While Chabad of Westport still hopes to move forward with plans for expansion at the property that once was home to Three Bears restaurant, at least one neighbor has concerns about the proposal.

Because of questions raised about the Chabad application for a range of variances for the project at 79 Newtown Turnpike, the hearing is being left open by the Zoning Board of Appeals until Sept. 8.

“The proposal before you this evening is to expand their program,” said Mel Barr, who represented the applicant at Tuesday night’s ZBA meeting. The congregation wants to build a larger sanctuary and create more classrooms.

The building will expand from 8,452 square feet to 11,595. Parking coverage on the lot will also increase by about 6,000 square feet to comply with the added capacity, from the current 64 spaces.

“What is going to be required now under this expansion plan is 104 spaces,” said Zoning Director Larry Bradley. Consequently, total coverage at the property will expand by 8,573 square feet, or 10 percent of total coverage on the site.

Along with the additional parking, the plan calls for closing off the east entryway and expanding the other driveway into a three-lane entrance.

Anthony Fuori, whose driveway is across from that entrance on Newtown Turnpike, told the ZBA that he has concerns about the plans.

“My main concern is the driveway,” he said. “I don’t understand why the existing driveway has to be closed. I live directly opposite the new driveway and I can tell you right now it’s a headache … with the congregation the way it is right now.”
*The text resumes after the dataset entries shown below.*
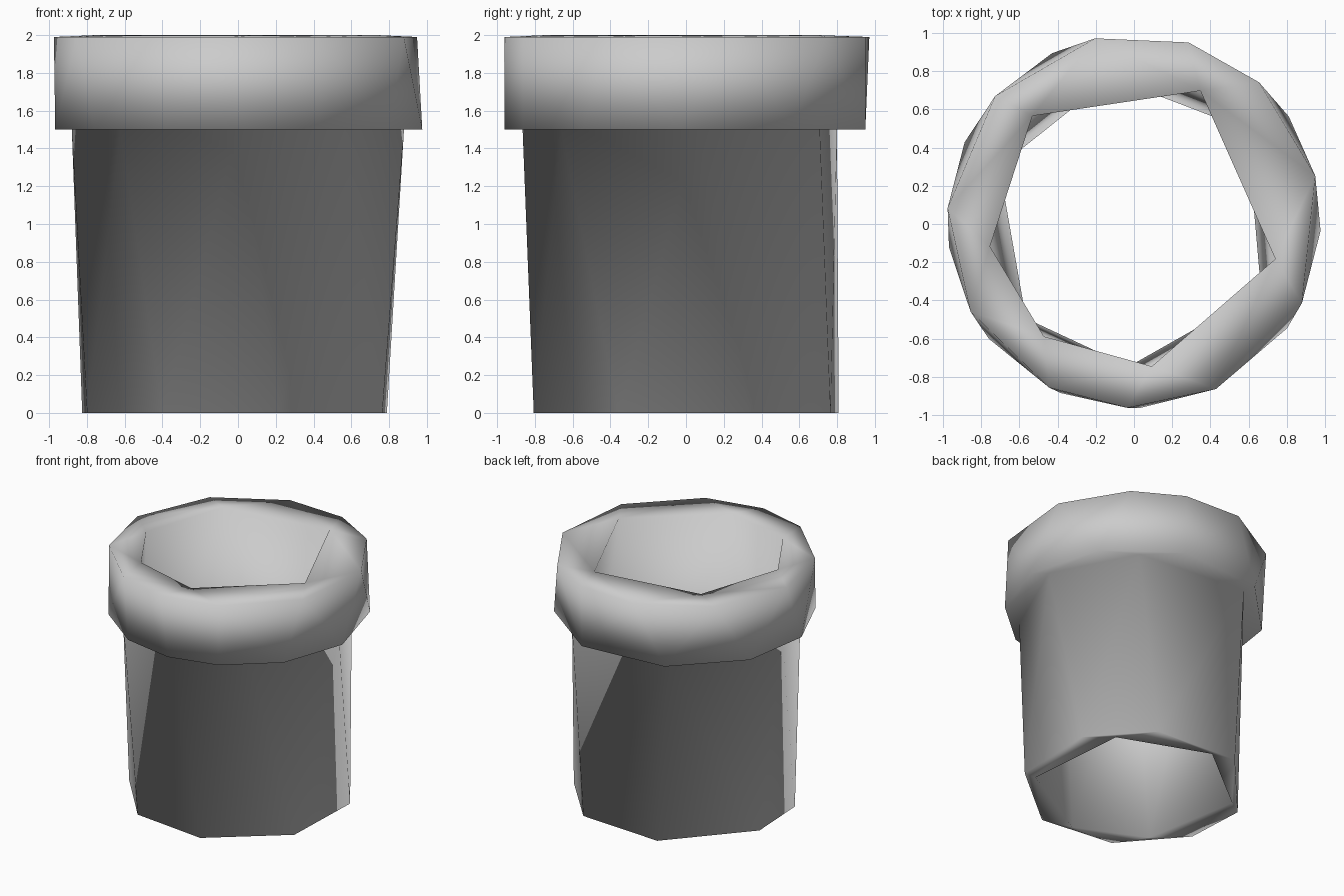
import bpy
import bmesh
from math import radians, cos, sin

CENTRE_Y = 0.015

cube = bpy.data.objects.get("Cube")
if cube:
    bpy.data.objects.remove(cube, do_unlink=True)


def make_material(name, rgb):
    mat = bpy.data.materials.new(name)
    mat.use_nodes = True
    colour = (*rgb, 1.0)
    mat.diffuse_color = colour
    bsdf = mat.node_tree.nodes["Principled BSDF"]
    bsdf.inputs["Base Color"].default_value = colour
    bsdf.inputs["Roughness"].default_value = 0.7
    return mat


def add_ring(bm, radius, z, degrees):
    """Place uneven corners around a circle, sorted counter-clockwise."""
    ring = []
    for deg in sorted(d % 360 for d in degrees):
        a = radians(deg)
        vert = bm.verts.new((radius * cos(a), radius * sin(a) + CENTRE_Y, z))
        ring.append((deg, vert))
    return ring


def zip_rings(bm, first, second):
    """Join two rings of different corner counts with a band of triangles."""
    # repeat the first corner one turn later so the band closes
    a = first + [(first[0][0] + 360, first[0][1])]
    b = second + [(second[0][0] + 360, second[0][1])]
    i = j = 0
    while i < len(first) or j < len(second):
        if i == len(first):
            step_a = False
        elif j == len(second):
            step_a = True
        else:
            # take the shorter diagonal
            step_a = a[i][0] + a[i + 1][0] <= b[j][0] + b[j + 1][0]
        if step_a:
            bm.faces.new((a[i][1], a[i + 1][1], b[j][1]))
            i += 1
        else:
            bm.faces.new((a[i][1], b[j + 1][1], b[j][1]))
            j += 1


bm = bmesh.new()

# Cross-section rings, from the lip over the collar and down the outside
inner_top = add_ring(bm, 0.765, 2.0, (63, 134, 190, 232, 277, 345))
collar_top = add_ring(bm, 0.977, 1.99,
                      (102, 73, 48, 14, -26, -64, -92, -117, -151, 176, 138))
collar_bottom = add_ring(bm, 0.977, 1.5,
                         (116, 73, 34, -3, -35, -64, -88, -113, -141, -172, 155))
body_top = add_ring(bm, 0.88, 1.5, (-90, -50, 3, 52, 117, 181, -135))
body_bottom = add_ring(bm, 0.85, 0.0,
                       (-75, -26, 22, 62, 111, 166, -160, -118))
inner_bottom = add_ring(bm, 0.76, 0.0, (39, 99, 158, 222, 268, 331))

# Closed loop of bands: lip, collar, ledge, outer wall, foot, bore
rings = [inner_top, collar_top, collar_bottom,
         body_top, body_bottom, inner_bottom]
for k, ring in enumerate(rings):
    zip_rings(bm, ring, rings[(k + 1) % len(rings)])

bmesh.ops.recalc_face_normals(bm, faces=bm.faces[:])

# Soft shading over every edge
for face in bm.faces:
    face.smooth = True

mesh = bpy.data.meshes.new("collared_pipe")
bm.to_mesh(mesh)
bm.free()
mesh.materials.append(make_material("light grey", (0.6, 0.6, 0.6)))

pipe = bpy.data.objects.new("collared_pipe", mesh)
bpy.context.collection.objects.link(pipe)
“I can’t imagine what it’s going to be a like,” he said. “Right now it like living at the end of an (airport runway) … I can’t imagine with three lanes of traffic right in front of my house.”
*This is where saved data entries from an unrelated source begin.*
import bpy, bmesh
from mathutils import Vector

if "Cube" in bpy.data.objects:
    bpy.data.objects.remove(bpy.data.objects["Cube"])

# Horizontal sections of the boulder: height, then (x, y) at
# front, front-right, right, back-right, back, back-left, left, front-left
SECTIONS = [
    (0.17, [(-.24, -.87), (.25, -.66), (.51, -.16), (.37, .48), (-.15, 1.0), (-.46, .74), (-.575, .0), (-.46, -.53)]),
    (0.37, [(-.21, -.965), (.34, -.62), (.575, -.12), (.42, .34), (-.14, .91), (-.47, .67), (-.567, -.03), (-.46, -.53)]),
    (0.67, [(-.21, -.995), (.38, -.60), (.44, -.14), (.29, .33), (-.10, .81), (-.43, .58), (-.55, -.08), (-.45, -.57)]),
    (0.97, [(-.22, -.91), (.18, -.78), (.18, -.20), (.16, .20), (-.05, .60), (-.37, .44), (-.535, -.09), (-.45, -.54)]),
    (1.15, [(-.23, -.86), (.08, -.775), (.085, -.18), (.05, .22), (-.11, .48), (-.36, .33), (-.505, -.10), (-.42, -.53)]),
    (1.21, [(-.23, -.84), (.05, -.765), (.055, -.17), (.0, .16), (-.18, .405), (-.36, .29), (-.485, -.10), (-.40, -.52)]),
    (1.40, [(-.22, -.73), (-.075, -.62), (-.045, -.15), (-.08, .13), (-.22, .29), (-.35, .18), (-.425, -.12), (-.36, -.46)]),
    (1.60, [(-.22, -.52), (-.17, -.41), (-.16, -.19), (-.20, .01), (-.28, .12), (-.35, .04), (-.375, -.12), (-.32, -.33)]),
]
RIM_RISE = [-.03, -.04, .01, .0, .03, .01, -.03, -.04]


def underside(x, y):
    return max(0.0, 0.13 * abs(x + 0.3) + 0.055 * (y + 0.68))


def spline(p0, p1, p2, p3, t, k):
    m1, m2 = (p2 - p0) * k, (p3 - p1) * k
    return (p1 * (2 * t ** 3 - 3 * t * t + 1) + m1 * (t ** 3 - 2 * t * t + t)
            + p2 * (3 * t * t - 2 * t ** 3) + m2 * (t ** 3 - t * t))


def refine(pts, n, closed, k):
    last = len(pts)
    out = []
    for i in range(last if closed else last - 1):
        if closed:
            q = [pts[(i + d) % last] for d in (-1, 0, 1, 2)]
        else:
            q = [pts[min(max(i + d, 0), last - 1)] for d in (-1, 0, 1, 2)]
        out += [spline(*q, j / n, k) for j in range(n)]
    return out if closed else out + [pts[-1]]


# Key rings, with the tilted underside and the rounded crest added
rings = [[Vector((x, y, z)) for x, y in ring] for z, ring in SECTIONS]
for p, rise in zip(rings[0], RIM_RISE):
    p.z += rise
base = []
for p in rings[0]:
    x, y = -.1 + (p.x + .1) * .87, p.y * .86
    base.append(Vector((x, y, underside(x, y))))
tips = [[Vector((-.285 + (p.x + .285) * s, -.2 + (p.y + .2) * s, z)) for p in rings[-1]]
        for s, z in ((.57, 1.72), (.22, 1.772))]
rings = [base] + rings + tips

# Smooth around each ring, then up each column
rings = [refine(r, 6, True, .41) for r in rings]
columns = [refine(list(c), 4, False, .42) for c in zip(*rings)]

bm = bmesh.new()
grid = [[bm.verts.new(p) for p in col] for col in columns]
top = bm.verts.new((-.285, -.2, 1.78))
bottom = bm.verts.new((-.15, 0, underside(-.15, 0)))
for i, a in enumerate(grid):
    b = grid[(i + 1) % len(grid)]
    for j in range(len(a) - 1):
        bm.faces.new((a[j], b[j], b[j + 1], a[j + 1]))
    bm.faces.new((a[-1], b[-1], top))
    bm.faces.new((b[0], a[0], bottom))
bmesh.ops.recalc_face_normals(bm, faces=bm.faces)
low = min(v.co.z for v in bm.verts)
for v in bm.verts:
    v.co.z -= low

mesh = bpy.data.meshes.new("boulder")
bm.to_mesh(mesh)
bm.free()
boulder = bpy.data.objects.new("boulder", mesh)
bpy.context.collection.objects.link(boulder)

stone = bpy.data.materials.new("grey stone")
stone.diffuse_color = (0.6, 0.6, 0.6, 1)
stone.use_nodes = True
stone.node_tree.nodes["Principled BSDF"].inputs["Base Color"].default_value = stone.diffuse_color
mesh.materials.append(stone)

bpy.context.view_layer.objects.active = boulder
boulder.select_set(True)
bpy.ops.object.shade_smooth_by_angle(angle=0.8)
Fuori also expressed concern about the installation of new lights along the road. “Is it going to be like living next to a stadium?” he said.
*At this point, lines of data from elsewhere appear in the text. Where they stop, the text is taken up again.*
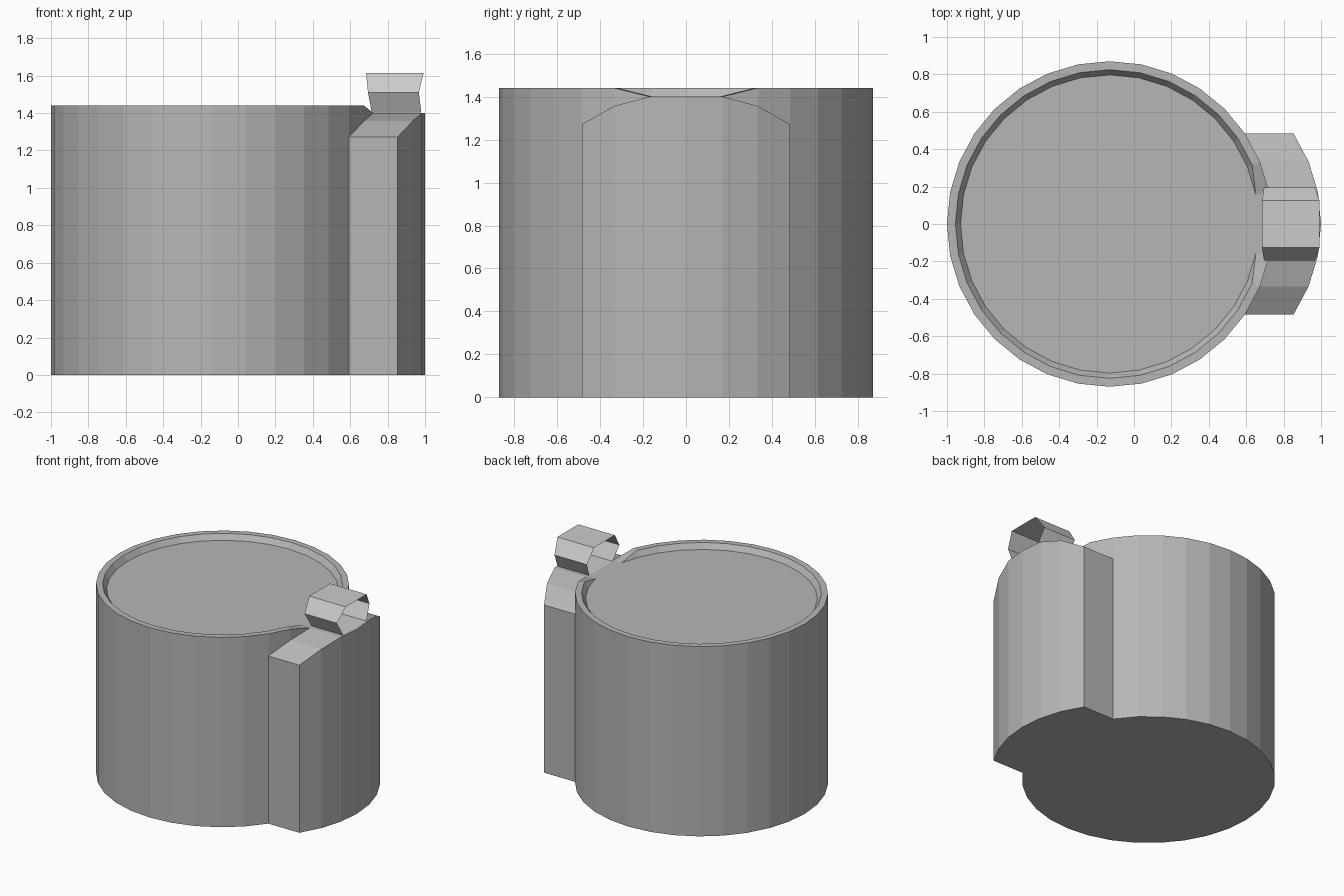
import bpy, bmesh
from math import sin, cos, pi

if "Cube" in bpy.data.objects:
    bpy.data.objects.remove(bpy.data.objects["Cube"])

R, SHIFT, N = 0.87, 0.13, 32
BLOCK_TOP = [1.40, 1.40, 1.357, 1.272]   # heights of the side block, centre to edge


def finish(name, bm):
    bmesh.ops.remove_doubles(bm, verts=bm.verts, dist=0.0005)
    bmesh.ops.recalc_face_normals(bm, faces=bm.faces)
    mesh = bpy.data.meshes.new(name)
    bm.to_mesh(mesh)
    bm.free()
    obj = bpy.data.objects.new(name, mesh)
    bpy.context.collection.objects.link(obj)
    return obj


def face(bm, *points):
    # drop repeated points so collapsed quads become triangles
    pts = []
    for p in points:
        if p not in pts:
            pts.append(p)
    if len(pts) > 2:
        bm.faces.new([bm.verts.new(p) for p in pts])


def ring(i, r, z, cx=-SHIFT):
    a = 2 * pi * i / N
    return (cx + r * cos(a), r * sin(a), z)


def rim_z(i):
    return 1.40 if abs(i) <= 1 else 1.44


def lip(i):
    # the lip tapers away where the rim is notched
    return ring(i, .797 if abs(i) <= 1 else .825, rim_z(i))


# Round body with a sunken lid, notched rim and a curved block on the right
bm = bmesh.new()
steps = range(-N // 2, N // 2)
for i in steps:
    j = i + 1
    on_block = -3 <= i and j <= 3
    za, zb = (BLOCK_TOP[abs(i)], BLOCK_TOP[abs(j)]) if on_block else (0, 0)
    ra, rb = rim_z(i), rim_z(j)
    # outer wall, rim and inner lip
    face(bm, ring(i, R, za), ring(j, R, zb), ring(j, R, rb), ring(i, R, ra))
    face(bm, ring(i, R, ra), ring(j, R, rb), lip(j), lip(i))
    face(bm, lip(i), lip(j), ring(j, .797, 1.40), ring(i, .797, 1.40))
    if on_block:
        # block top, outside and underside
        face(bm, ring(i, R, za), ring(j, R, zb), ring(j, R, zb, SHIFT), ring(i, R, za, SHIFT))
        face(bm, ring(i, R, 0, SHIFT), ring(j, R, 0, SHIFT), ring(j, R, zb, SHIFT), ring(i, R, za, SHIFT))
        face(bm, ring(i, R, 0), ring(j, R, 0), ring(j, R, 0, SHIFT), ring(i, R, 0, SHIFT))
# block side walls
for i in (-3, 3):
    z = BLOCK_TOP[3]
    face(bm, ring(i, R, 0), ring(i, R, 0, SHIFT), ring(i, R, z, SHIFT), ring(i, R, z))
# lid and base discs
face(bm, *[ring(i, .797, 1.40) for i in steps])
face(bm, *[ring(i, R, 0) for i in steps])
body = finish("body", bm)
dark = bpy.data.materials.new("dark_grey")
dark.diffuse_color = (.47, .47, .47, 1)
dark.use_nodes = True
dark.node_tree.nodes["Principled BSDF"].inputs["Base Color"].default_value = dark.diffuse_color
body.data.materials.append(dark)

# Open six-sided tube on top of the block: (y, z, x start, x end)
bm = bmesh.new()
half = [(.14, 1.402, .715, .98), (.195, 1.51, .695, .967), (.125, 1.614, .685, .992)]
section = half + [(-y, z, a, b) for y, z, a, b in reversed(half)]
for k, (y, z, a, b) in enumerate(section):
    y2, z2, a2, b2 = section[(k + 1) % 6]
    face(bm, (a, y, z), (b, y, z), (b2, y2, z2), (a2, y2, z2))
tube = finish("spout_tube", bm)
# make the open tube face outwards
for p in tube.data.polygons:
    if p.normal.y * p.center.y + p.normal.z * (p.center.z - 1.51) < 0:
        p.flip()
Fuori also said he was told by the fire marshal that two entrances to the property, as they currently stand, “would be better” — something Barr said he had no knowledge of.

“I haven’t heard anything from the Fire Department about two would be better than one,” he said.

At the request of ZBA Chairman James Ezzes, the matter was left open for review. “There’s an awful lot of information,” he said, “and I think we all want to make a very educated decision.”

Bradley said the hearing would have to be left open in order to allow answers from town officials to be included in the case before a decision is made.

“I have an awful lot of questions,” Ezzes said.